*PROBLEM STATEMENT*.
Below are some records; work out how many of their lines contain "polygons" and give the number only.

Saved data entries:
*** Begin section ***
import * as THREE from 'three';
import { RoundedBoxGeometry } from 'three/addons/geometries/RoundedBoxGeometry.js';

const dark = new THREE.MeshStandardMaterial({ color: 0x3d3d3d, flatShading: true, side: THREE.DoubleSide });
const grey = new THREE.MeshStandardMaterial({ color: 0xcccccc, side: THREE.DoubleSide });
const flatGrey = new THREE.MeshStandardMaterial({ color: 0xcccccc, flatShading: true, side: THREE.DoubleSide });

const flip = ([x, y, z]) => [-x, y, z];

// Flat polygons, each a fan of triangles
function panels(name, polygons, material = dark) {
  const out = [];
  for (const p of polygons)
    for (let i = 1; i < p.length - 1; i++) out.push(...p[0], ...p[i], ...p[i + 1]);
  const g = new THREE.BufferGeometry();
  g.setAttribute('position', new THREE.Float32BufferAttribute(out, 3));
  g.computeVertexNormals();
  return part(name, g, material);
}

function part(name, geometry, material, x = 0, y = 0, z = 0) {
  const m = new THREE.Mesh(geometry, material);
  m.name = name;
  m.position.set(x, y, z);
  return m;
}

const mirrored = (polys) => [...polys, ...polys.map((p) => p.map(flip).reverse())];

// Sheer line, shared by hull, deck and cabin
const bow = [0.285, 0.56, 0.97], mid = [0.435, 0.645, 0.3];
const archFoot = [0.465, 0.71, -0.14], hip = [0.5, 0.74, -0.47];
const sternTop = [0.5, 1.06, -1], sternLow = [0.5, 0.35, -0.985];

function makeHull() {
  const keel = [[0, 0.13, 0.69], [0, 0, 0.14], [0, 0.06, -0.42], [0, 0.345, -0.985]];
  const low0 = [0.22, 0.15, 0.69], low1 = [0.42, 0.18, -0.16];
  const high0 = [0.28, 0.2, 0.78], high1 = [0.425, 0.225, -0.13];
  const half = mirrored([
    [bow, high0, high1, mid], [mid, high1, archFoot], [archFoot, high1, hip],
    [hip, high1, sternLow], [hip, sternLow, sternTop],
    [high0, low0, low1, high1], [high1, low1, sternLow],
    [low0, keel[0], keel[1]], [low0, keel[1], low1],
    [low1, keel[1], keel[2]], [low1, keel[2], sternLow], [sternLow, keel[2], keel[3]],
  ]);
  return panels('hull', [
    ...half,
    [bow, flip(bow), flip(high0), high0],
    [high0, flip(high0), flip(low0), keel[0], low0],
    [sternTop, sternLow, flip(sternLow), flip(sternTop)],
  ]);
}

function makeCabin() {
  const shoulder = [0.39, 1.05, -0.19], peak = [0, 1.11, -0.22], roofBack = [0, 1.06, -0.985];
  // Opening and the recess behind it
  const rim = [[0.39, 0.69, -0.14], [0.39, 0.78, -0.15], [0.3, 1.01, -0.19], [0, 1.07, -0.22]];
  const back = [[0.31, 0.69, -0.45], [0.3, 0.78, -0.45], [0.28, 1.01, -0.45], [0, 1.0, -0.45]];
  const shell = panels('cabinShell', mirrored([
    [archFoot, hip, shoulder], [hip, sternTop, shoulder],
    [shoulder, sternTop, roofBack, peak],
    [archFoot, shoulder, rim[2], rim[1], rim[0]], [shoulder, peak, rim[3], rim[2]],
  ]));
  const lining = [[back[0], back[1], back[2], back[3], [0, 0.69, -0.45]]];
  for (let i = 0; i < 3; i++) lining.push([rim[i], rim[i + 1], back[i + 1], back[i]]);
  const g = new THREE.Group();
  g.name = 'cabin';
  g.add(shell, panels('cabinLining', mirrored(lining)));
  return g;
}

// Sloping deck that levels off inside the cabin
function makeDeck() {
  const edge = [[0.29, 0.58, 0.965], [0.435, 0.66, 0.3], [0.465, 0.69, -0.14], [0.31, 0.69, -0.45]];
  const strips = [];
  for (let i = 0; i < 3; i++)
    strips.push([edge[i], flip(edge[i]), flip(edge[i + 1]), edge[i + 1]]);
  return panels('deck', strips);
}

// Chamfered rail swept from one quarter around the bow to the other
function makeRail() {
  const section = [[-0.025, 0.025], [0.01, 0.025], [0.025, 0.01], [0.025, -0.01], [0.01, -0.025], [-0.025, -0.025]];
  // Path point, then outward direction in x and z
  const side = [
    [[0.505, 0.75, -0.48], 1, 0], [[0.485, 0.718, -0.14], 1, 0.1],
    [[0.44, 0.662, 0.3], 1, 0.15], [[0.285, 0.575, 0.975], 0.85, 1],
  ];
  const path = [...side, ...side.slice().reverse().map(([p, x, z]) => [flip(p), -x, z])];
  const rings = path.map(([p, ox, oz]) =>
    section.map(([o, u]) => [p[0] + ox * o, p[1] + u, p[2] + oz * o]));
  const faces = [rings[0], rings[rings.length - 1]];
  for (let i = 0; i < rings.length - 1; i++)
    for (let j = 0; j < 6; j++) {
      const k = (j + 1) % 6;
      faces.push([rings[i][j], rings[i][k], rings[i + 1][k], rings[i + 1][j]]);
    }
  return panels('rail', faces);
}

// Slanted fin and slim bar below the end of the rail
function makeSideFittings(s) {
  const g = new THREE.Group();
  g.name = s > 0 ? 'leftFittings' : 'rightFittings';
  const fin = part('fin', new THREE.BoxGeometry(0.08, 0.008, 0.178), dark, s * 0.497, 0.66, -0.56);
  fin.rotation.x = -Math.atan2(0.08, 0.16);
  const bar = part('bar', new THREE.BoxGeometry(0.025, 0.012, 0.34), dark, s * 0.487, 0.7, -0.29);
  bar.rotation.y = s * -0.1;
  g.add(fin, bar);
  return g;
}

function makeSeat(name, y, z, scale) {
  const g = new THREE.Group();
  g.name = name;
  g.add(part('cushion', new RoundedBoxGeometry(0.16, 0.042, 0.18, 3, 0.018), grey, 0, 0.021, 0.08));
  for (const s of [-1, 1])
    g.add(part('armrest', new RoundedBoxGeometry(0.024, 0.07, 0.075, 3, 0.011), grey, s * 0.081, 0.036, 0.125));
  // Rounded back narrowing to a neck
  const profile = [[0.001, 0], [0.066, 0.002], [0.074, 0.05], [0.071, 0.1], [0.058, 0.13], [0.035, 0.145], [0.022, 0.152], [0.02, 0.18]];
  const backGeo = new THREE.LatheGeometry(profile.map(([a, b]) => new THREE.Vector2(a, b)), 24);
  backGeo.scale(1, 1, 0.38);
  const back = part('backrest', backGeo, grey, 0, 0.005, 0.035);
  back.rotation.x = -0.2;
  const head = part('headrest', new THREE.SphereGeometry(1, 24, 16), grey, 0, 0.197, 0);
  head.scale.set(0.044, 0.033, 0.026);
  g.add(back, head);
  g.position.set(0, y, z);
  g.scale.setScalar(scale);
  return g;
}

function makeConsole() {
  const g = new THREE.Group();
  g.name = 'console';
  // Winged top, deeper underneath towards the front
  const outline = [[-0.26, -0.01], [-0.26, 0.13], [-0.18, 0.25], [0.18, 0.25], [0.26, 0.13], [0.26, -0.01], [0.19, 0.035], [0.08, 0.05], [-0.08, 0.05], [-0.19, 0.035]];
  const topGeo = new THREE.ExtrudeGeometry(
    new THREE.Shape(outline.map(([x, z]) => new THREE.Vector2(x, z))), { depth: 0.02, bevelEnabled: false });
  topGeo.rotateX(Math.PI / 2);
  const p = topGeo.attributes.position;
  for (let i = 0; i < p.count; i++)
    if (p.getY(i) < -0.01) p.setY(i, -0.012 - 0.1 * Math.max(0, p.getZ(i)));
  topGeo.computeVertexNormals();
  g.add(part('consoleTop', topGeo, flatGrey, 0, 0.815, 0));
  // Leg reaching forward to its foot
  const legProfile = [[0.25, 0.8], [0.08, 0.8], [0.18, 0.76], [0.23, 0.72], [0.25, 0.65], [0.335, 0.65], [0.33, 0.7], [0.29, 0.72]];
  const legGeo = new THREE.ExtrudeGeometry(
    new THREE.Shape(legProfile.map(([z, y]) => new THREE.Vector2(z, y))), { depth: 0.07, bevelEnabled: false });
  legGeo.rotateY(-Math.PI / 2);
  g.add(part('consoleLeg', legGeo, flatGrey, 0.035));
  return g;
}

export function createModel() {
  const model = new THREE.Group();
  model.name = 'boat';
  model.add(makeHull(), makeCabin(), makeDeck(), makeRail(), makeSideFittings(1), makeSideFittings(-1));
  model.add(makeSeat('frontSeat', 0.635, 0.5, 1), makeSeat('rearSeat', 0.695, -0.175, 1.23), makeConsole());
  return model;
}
*** End section ***
*EXERCISE OUTPUT*.
3